We don’t like feeling vulnerable or being rejected. In fact, it’s deeper than dislike. It’s straight-up fear. To avoid the fear, we might convince ourselves to stay in our safe place and keep doing whatever it is we’ve been doing (or not doing), no matter how unsatisfying or unproductive it is.

The devil you know…

Until a crisis shakes us out of complacency and forces us to act. And then we scramble to fix the crisis, dipping back into our network or lowering our price because we need a win.

What would change for your agency if you could take fear out of the equation?

Read more.

The First Day of the Rest of Your Ad Agency's Life

The First Day of the Rest of Your Ad Agency's Life

Your agency deserves to be noticed!

But you need to do your part too. You’re responsible for making it as easy as possible for your best customers to find you. A strong strategic positioning is one of the best ways to differentiate yourself. 

Landing on the right positioning for your agency can be emotional, soul-searching work, and emotion tends to cloud our judgment and compromise our objectivity.

What if you had a way to remove emotion from the equation? What if you had an equation to lead you to a clear articulation of your value?

Is 2018 the year you regain control over your agency’s new business destiny? 

Read more.

What 2017 Taught Me about Winning New Business in 2018

What 2017 Taught Me about Winning New Business in 2018

Have you ever said to yourself in the final weeks of December, “Wow, the advertising business got a whole lot easier this year!”?
 
I didn’t think so.
 
We often see the mounting complexity, shrinking budgets, and unexpected competitors more clearly than we see the opportunities.
 
But the opportunities are always there. Sometimes they’re more evident when we stop reacting for a moment and observe what’s around us. And this is a great time of year to do just that.
 
As we slide down the back end of December, here’s what I think did the most to shape the agency new business in 2017 and where opportunities may lie in 2018.

The More Marketing Changes, the More Clients Stay the Same

The More Marketing Changes, the More Clients Stay the Same

A couple of weeks ago I got to speak at The Drum’s Pitch Perfect conference, a one-day event devoted to helping ad agencies sharpen their new business skills.

There was some great content presented, and one of the best sessions featured four client-side marketers who graciously agreed to expose their underbellies to us. It’s always a lucky opportunity when we agency folk can ask clients candid questions about what we’re doing right and what we could do better.
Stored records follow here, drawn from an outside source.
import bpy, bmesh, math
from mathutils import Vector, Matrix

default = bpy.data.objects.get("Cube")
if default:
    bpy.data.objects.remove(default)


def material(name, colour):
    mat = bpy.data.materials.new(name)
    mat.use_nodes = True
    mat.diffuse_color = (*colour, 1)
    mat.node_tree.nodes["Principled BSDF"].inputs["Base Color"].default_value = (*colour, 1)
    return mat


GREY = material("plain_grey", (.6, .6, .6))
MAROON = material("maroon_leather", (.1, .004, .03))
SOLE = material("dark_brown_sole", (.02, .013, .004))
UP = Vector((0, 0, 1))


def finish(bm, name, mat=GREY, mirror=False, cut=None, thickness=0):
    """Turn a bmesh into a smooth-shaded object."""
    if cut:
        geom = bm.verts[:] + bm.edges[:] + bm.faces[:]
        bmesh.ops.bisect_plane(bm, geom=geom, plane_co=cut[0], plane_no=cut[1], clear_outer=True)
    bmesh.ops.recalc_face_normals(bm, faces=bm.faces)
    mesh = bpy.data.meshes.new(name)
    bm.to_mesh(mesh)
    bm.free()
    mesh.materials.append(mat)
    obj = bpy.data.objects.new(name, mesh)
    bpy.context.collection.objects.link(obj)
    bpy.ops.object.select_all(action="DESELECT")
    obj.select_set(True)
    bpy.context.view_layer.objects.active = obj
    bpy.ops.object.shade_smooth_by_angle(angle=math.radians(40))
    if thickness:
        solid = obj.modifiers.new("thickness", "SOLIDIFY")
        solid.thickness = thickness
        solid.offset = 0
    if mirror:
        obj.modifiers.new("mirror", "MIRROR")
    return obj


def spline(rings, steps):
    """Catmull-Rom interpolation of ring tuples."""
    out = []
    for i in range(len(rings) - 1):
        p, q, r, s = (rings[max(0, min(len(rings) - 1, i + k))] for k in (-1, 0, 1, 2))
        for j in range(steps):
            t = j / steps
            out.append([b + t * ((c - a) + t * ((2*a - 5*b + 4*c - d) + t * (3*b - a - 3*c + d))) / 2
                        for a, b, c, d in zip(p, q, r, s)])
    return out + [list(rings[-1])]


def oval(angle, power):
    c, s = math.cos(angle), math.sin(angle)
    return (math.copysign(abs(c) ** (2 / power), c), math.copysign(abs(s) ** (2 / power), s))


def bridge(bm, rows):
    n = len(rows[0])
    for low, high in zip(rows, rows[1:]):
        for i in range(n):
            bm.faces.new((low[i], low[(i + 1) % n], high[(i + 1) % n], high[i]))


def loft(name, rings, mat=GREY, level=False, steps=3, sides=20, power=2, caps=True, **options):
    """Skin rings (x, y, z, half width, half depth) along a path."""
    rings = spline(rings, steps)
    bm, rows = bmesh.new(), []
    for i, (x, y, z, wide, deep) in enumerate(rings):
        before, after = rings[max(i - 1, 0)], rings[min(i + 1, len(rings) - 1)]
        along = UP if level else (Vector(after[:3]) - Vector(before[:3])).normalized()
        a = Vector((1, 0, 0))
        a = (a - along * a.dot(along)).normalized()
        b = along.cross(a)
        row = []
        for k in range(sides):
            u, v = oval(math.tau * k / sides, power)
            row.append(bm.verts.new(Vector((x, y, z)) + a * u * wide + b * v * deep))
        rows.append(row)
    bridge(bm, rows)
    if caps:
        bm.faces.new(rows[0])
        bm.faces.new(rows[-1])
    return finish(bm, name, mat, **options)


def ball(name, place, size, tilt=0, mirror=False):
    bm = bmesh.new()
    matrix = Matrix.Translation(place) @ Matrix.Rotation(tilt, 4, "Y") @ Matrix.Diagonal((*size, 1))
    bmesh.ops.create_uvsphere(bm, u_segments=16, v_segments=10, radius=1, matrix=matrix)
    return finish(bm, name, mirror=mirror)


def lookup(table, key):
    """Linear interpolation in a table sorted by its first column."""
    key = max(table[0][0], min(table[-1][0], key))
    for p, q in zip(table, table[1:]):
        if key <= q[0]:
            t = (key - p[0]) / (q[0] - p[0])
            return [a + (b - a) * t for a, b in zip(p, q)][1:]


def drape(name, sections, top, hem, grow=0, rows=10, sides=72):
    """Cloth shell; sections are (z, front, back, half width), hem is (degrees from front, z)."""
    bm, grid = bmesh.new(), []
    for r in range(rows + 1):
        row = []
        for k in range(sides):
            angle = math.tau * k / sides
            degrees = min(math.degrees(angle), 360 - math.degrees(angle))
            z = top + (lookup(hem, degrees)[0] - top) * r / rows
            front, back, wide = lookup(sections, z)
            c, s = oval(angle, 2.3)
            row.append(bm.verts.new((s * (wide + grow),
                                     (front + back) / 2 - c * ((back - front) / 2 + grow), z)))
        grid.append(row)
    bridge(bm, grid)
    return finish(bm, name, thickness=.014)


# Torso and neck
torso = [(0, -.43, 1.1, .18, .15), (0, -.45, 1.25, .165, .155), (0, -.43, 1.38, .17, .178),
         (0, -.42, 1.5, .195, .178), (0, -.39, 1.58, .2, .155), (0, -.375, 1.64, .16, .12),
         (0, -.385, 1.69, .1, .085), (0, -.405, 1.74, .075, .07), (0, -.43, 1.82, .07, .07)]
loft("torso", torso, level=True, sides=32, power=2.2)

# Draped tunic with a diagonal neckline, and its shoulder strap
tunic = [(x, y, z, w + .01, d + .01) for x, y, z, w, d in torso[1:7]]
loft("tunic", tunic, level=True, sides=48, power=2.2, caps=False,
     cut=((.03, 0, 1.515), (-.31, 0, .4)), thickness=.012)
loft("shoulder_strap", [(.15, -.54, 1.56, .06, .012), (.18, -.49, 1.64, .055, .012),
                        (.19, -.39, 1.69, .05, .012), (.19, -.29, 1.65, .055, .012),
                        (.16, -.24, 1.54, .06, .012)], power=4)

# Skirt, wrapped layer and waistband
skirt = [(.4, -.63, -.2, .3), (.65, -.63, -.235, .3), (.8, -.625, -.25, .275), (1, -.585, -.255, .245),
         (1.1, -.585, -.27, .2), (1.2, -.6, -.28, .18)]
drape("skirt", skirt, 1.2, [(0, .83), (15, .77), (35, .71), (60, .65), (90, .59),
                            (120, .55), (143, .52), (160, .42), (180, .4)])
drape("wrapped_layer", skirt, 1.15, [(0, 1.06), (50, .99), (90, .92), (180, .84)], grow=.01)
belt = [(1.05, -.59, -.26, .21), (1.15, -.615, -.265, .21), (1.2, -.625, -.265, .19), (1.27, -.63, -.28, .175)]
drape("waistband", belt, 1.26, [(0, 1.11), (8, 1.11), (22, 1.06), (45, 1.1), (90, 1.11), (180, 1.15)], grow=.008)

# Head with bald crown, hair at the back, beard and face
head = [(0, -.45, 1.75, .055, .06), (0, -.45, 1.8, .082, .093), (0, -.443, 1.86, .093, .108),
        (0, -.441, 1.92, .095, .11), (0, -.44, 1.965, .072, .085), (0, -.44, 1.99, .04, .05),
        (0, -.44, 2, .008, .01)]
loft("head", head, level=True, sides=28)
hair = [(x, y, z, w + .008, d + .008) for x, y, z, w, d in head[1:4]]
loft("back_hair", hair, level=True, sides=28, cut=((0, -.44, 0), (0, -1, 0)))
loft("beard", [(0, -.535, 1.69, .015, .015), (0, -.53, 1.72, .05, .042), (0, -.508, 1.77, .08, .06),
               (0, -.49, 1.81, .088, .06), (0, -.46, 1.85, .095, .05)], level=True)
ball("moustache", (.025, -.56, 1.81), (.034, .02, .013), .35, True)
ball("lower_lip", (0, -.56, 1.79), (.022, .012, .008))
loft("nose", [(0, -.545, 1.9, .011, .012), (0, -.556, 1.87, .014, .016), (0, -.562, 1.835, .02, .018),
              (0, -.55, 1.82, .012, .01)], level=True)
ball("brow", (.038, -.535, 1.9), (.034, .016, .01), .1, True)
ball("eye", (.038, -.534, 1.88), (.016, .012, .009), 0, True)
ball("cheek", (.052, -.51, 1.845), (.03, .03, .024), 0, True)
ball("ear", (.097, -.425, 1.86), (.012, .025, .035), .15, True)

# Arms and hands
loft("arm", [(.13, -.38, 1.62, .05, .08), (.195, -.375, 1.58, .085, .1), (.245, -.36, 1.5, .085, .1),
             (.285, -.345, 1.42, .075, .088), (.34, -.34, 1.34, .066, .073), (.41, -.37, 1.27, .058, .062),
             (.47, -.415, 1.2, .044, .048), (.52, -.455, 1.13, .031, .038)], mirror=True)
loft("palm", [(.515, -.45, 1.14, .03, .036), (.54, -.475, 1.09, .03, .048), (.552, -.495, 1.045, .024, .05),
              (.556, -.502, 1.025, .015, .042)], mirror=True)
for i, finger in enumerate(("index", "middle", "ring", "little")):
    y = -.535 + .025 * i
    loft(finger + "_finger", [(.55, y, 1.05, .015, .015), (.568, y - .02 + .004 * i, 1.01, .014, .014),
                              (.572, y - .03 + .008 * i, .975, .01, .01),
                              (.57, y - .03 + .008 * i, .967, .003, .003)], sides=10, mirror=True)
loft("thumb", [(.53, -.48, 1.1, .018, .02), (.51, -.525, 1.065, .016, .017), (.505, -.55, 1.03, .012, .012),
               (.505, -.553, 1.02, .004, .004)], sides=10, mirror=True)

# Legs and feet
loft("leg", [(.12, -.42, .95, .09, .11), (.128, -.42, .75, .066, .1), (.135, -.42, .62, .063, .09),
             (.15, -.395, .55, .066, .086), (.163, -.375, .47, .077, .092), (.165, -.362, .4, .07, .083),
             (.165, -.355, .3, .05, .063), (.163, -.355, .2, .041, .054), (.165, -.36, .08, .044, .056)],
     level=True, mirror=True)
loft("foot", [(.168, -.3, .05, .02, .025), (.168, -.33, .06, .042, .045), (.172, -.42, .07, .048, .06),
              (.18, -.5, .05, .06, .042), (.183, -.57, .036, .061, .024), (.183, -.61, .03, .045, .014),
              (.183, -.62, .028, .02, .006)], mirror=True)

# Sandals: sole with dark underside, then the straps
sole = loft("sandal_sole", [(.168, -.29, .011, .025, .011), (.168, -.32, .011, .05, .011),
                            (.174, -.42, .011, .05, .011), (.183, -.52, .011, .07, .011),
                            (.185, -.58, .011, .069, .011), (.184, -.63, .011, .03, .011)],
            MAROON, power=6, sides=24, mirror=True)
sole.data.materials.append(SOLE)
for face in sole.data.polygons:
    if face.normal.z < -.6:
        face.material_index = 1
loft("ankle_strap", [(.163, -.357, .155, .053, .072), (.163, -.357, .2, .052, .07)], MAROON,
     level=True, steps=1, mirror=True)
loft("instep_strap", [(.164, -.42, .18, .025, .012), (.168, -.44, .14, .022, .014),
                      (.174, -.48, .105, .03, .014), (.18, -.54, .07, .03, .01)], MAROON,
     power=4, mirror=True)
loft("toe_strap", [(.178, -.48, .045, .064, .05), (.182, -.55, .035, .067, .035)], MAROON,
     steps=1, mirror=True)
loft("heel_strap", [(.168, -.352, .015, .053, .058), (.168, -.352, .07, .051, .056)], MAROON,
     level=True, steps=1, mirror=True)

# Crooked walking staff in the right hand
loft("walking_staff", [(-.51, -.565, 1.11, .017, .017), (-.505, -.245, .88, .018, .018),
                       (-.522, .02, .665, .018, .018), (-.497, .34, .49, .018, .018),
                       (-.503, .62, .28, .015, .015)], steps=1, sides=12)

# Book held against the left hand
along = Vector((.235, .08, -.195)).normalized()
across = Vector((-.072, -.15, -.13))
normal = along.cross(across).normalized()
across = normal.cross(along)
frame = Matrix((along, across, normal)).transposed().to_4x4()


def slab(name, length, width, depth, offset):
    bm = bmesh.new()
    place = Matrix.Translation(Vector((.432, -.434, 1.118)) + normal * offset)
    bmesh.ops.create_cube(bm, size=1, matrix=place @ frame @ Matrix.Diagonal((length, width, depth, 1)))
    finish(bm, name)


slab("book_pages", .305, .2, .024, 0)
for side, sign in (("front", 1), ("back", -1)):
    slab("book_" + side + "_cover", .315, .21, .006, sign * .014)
In this case, I learned some new things, but mostly I was struck by how little things seem to change. Clients are trying just as hard as we are to stay on top of the constantly-shifting sands of marketing, not to mention the demands of their jobs.

Agencies are perfectly positioned to be a source of a help. So why do they often end up being more of a hindrance? 

How to Position Your Agency to Win New Business

How to Position Your Agency to Win New Business

The other day I got a phone call that made my week. 
 
One of my clients, the CEO of a small ad agency, called to tell me that the agency’s positioning strategy, a strategy that I first suggested more than three years ago and have encouraged (and sometimes cajoled) him to embrace ever since, just won him a major piece of business.
 
It was gratifying to me, of course, because it validated my business! But I was happier for him.
 
Committing to that positioning strategy had been a psychological hurdle. It fit like a Savile Row suit, but it required him to put a stake in the ground, and that meant potentially saying “no” to revenue if it meant working with the wrong kinds of clients.
 
It’s a very emotional decision for some agency owners, and emotion tends to cloud our judgment and compromise our objectivity.
 
But what if you had a way to test your positioning that puts emotion to the side? Read more.